“Not true,” Hope whispered in the silence that followed Botha’s monologue. Her parents were horrified, the president kept on smiling, and she repeated the two words.

berluti

Berluti: Verona Leather Oxford Shoes £1,400

Klaas then quickly ushered the president outside to show him the sheep and the tractor he had cleaned up for the occasion, telling the big man that his daughter had…certain…health problems. The president understood, yes? Botha nodded, smiling still.

But, banned to her room, Hope wiped a tear from her half moon eye. She was right, she knew it! The shoes, that’s what gave the president away. Berluti shoes. The most expensive shoes in the world. No true Afrikaner would wear those on a farm, even if he could afford them.

The president was a fake. His smile was fake. And his compliments were fake.

***

Jacob-Zuma-dancingGertruida says Hope was sent away after that – to Worcester, where they had a school for partially sighted children. There she eventually consulted a new eye surgeon, who corrected the defect in her eyes with the most modern equipment. At the age of 25, she finally was able to see properly; but she still looked at shoes whenever she met somebody, playing her shoe-game in her mind.

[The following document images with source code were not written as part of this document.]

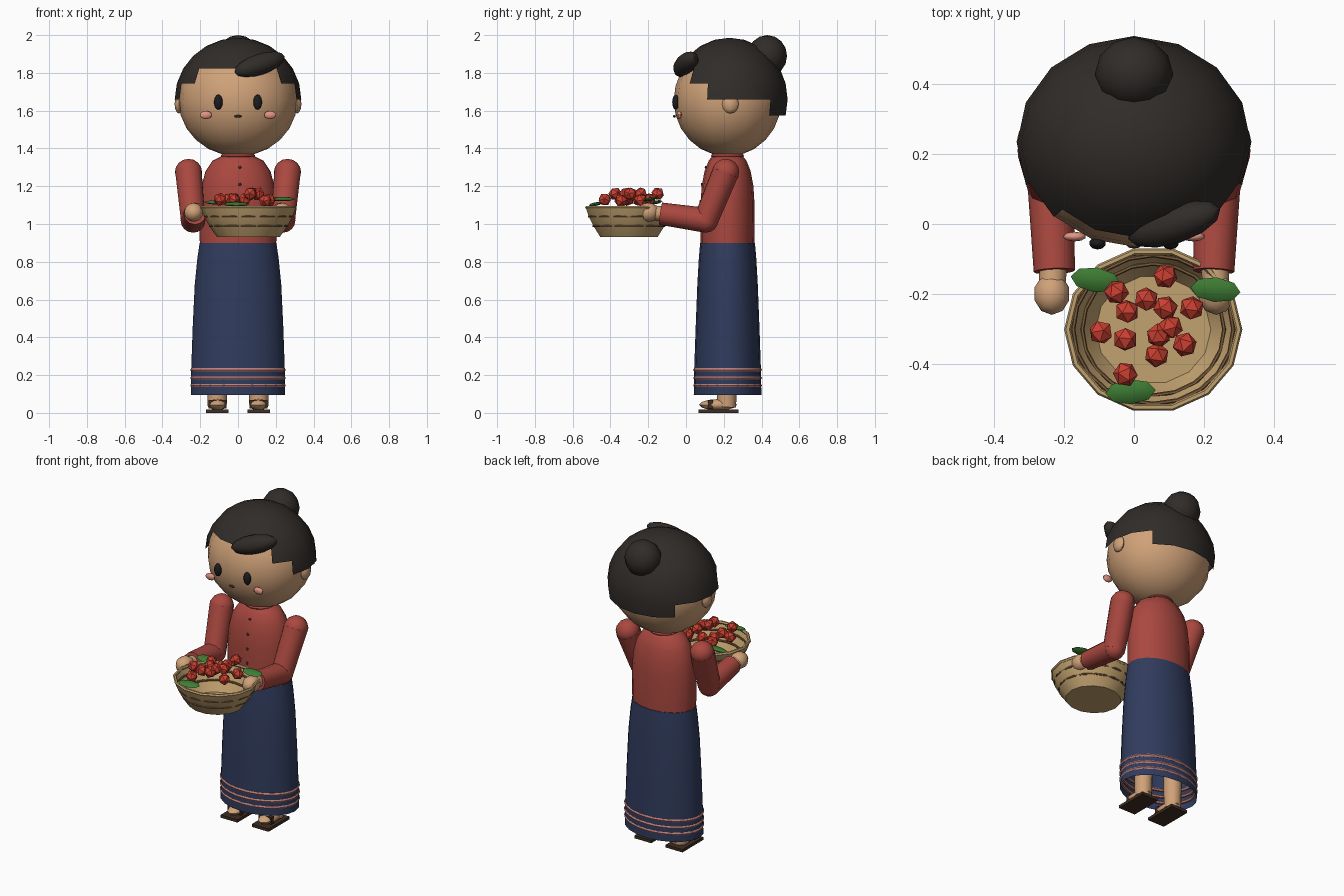
import bpy, bmesh, random
from math import pi, sin, cos, atan2, degrees, radians
from mathutils import Vector, Matrix, Euler

if "Cube" in bpy.data.objects:
    bpy.data.objects.remove(bpy.data.objects["Cube"])

random.seed(4)


def material(name, r, g, b):
    m = bpy.data.materials.new(name)
    m.diffuse_color = (r, g, b, 1)
    m.use_nodes = True
    m.node_tree.nodes["Principled BSDF"].inputs["Base Color"].default_value = m.diffuse_color
    return m


SKIN = material("skin", .63, .36, .19)
HAIR = material("hair", .03, .025, .022)
RED = material("blouse_red", .40, .065, .05)
NAVY = material("skirt_navy", .03, .045, .11)
PINK = material("stripe_pink", .52, .21, .19)
CHEEK = material("cheek_pink", .75, .30, .22)
DARK = material("eye_dark", .012, .012, .014)
BROWN = material("sandal_brown", .05, .026, .016)
TAN = material("basket_tan", .54, .36, .16)
BAND = material("weave_brown", .20, .11, .045)
FRUIT = material("fruit_red", .60, .05, .03)
LEAF = material("leaf_green", .05, .21, .035)


def finish(name, bm, mat, smooth=True, angle=35):
    bmesh.ops.recalc_face_normals(bm, faces=bm.faces)
    me = bpy.data.meshes.new(name)
    bm.to_mesh(me)
    bm.free()
    me.materials.append(mat)
    ob = bpy.data.objects.new(name, me)
    bpy.context.collection.objects.link(ob)
    if smooth:
        bpy.ops.object.select_all(action='DESELECT')
        ob.select_set(True)
        bpy.context.view_layer.objects.active = ob
        bpy.ops.object.shade_smooth_by_angle(angle=radians(angle))
    return ob


def ball(name, loc, size, mat, seg=12, rings=8, rot=(0, 0, 0), smooth=True):
    bm = bmesh.new()
    bmesh.ops.create_uvsphere(bm, u_segments=seg, v_segments=rings, radius=1)
    bm.transform(Matrix.LocRotScale(Vector(loc), Euler(rot), Vector(size)))
    return finish(name, bm, mat, smooth, 50)


def lathe(name, center, profile, mat, seg=20, closed=False, caps=(False, False)):
    """Elliptical loft through (rx, ry, z) rings."""
    bm = bmesh.new()
    rings = [[bm.verts.new((center[0] + rx * cos(2 * pi * i / seg),
                            center[1] + ry * sin(2 * pi * i / seg), z)) for i in range(seg)]
             for rx, ry, z in profile]
    pairs = list(zip(rings, rings[1:])) + ([(rings[-1], rings[0])] if closed else [])
    for a, b in pairs:
        for i in range(seg):
            j = (i + 1) % seg
            bm.faces.new((a[i], a[j], b[j], b[i]))
    for use, ring in zip(caps, (rings[0], rings[-1])):
        if use:
            bm.faces.new(ring)
    return finish(name, bm, mat)


def hoop(name, center, rx, ry, z, t, mat, seg=24):
    prof = [(rx + t * cos(k * pi / 3), ry + t * cos(k * pi / 3), z + t * sin(k * pi / 3)) for k in range(6)]
    return lathe(name, center, prof, mat, seg, closed=True)


def limb(name, p, q, r1, r2, mat, seg=12):
    p, q = Vector(p), Vector(q)
    bm = bmesh.new()
    bmesh.ops.create_cone(bm, cap_ends=True, segments=seg, radius1=r1, radius2=r2, depth=(q - p).length)
    rot = (q - p).to_track_quat('Z', 'Y')
    bm.transform(Matrix.LocRotScale((p + q) / 2, rot, None))
    return finish(name, bm, mat)


def box(name, loc, size, mat):
    bm = bmesh.new()
    bmesh.ops.create_cube(bm, size=1)
    bm.transform(Matrix.LocRotScale(Vector(loc), None, Vector(size)))
    return finish(name, bm, mat, False)


# head and stepped hair cap
ball("head", (0, .22, 1.655), (.315, .285, .297), SKIN, 16, 12)
bm = bmesh.new()
bmesh.ops.create_uvsphere(bm, u_segments=16, v_segments=12, radius=1)
drop = []
for f in bm.faces:
    c = f.calc_center_median()
    a = abs(degrees(atan2(c.x, -c.y)))          # angle away from the front
    low = .5 if a < 45 else .25 if a < 67.5 else 0 if a < 135 else -.26
    if c.z < low:
        drop.append(f)
bmesh.ops.delete(bm, geom=drop, context='FACES')
bm.transform(Matrix.LocRotScale(Vector((0, .23, 1.66)), None, Vector((.335, .308, .326))))
finish("hair_cap", bm, HAIR)
ball("hair_bun", (0, .43, 1.89), (.112, .105, .11), HAIR, 12, 8)
ball("hair_fringe", (.115, 0, 1.845), (.145, .056, .056), HAIR, 12, 8, (0, radians(-17), radians(18)))

# face
ball("mouth", (0, -.062, 1.57), (.02, .008, .007), BROWN, 8, 6)
for side, s in (("left", -1), ("right", 1)):
    ball(side + "_eye", (s * .104, -.055, 1.645), (.024, .018, .04), DARK, 10, 8)
    ball(side + "_cheek", (s * .17, -.036, 1.577), (.033, .014, .022), CHEEK, 10, 6)
    ball(side + "_ear", (s * .312, .235, 1.635), (.024, .044, .05), SKIN, 8, 6)

# blouse
BODY = (0, .22)
lathe("blouse", BODY, [(.20, .142, .87), (.205, .143, .95), (.203, .142, 1.12), (.193, .137, 1.2),
                       (.172, .122, 1.28), (.135, .10, 1.335), (.085, .08, 1.36)],
      RED, 16, caps=(True, True))
hoop("collar", BODY, .075, .072, 1.36, .016, RED, 16)
limb("neck", (0, .22, 1.33), (0, .22, 1.42), .065, .065, SKIN)
for i, (y, z) in enumerate([(.105, 1.3), (.084, 1.21), (.078, 1.12), (.077, 1.03)]):
    ball(f"button_{i}", (.01, y, z), (.008, .006, .008), BROWN, 8, 6)

# skirt with hem stripes
lathe("skirt", BODY, [(.203, .145, .9), (.215, .152, .82), (.229, .160, .68), (.24, .169, .45),
                      (.248, .177, .22), (.25, .179, .095)], NAVY, 20, caps=(True, False))
for i, z in enumerate((.145, .185, .228)):
    hoop(f"hem_stripe_{i}", BODY, .243, .172, z, .010, PINK, 32)

# arms, legs and sandals
for side, s in (("left", -1), ("right", 1)):
    shoulder, elbow, wrist = (s * .262, .21, 1.275), (s * .238, .105, 1.02), (s * .228, -.135, 1.055)
    limb(side + "_upper_sleeve", shoulder, elbow, .072, .066, RED)
    ball(side + "_shoulder", shoulder, (.072, .072, .07), RED)
    ball(side + "_elbow", elbow, (.066, .066, .066), RED)
    limb(side + "_forearm_sleeve", elbow, wrist, .066, .059, RED)
    limb(side + "_wrist", (s * .23, -.11, 1.052), (s * .234, -.17, 1.06), .04, .038, SKIN)
    ball(side + "_hand", (s * .235, -.2, 1.062), (.052, .06, .05), SKIN, 10, 8)

    limb(side + "_leg", (s * .11, .215, .03), (s * .11, .22, .45), .05, .06, SKIN)
    ball(side + "_foot", (s * .108, .17, .043), (.052, .1, .03), SKIN, 10, 6)
    box(side + "_sandal_sole", (s * .11, .172, .009), (.118, .21, .018), BROWN)
    box(side + "_sandal_strap", (s * .108, .13, .045), (.094, .026, .044), BROWN)

# basket with woven bands
BASKET = (.055, -.302)
lathe("basket", BASKET, [(.165, .155, .93), (.205, .19, .985), (.235, .218, 1.04), (.252, .236, 1.09)],
      TAN, 14, caps=(True, False))
hoop("basket_rim", BASKET, .245, .228, 1.087, .010, TAN, 14)
for i, (r, z) in enumerate(((.203, .99), (.229, 1.04))):
    hoop(f"basket_band_{i}", BASKET, r, r * .928, z, .006, BAND, 20)

# fruit pile
spots = [(.09, -.15), (-.05, -.195), (.035, -.215), (.09, -.24), (.165, -.24), (-.02, -.25), (.105, -.295),
         (-.095, -.31), (-.025, -.33), (.07, -.32), (.145, -.345), (.065, -.375), (-.025, -.43)]
for i, (x, y) in enumerate(spots):
    bm = bmesh.new()
    bmesh.ops.create_icosphere(bm, subdivisions=1, radius=.036)
    z = (1.16 if i % 3 != 1 else 1.125) if x > .05 else 1.13
    turn = Euler([random.uniform(0, 3) for _ in range(3)])
    bm.transform(Matrix.LocRotScale(Vector((x, y, z)), turn, None))
    finish(f"fruit_{i}", bm, FRUIT, False)

# leaves
for i, (x, y, z, a) in enumerate([(-.11, -.16, 1.115, -8), (.233, -.188, 1.132, -6), (-.01, -.48, 1.105, 4)]):
    ball(f"leaf_{i}", (x, y, z), (.072, .036, .01), LEAF, 8, 4, (radians(10), 0, radians(a)))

She says her vote will go to any candidate with scuffed, well-worn shoes; a hard-working, honest man whose shoes tell of commitment and trust. Of course, this isn’t going to happen in the near future, but she lives up to her name in quiet desperation. Until then, she prefers to look at the world like she did before: only a few metres in front of her feet. The view, she says, is much less disturbing.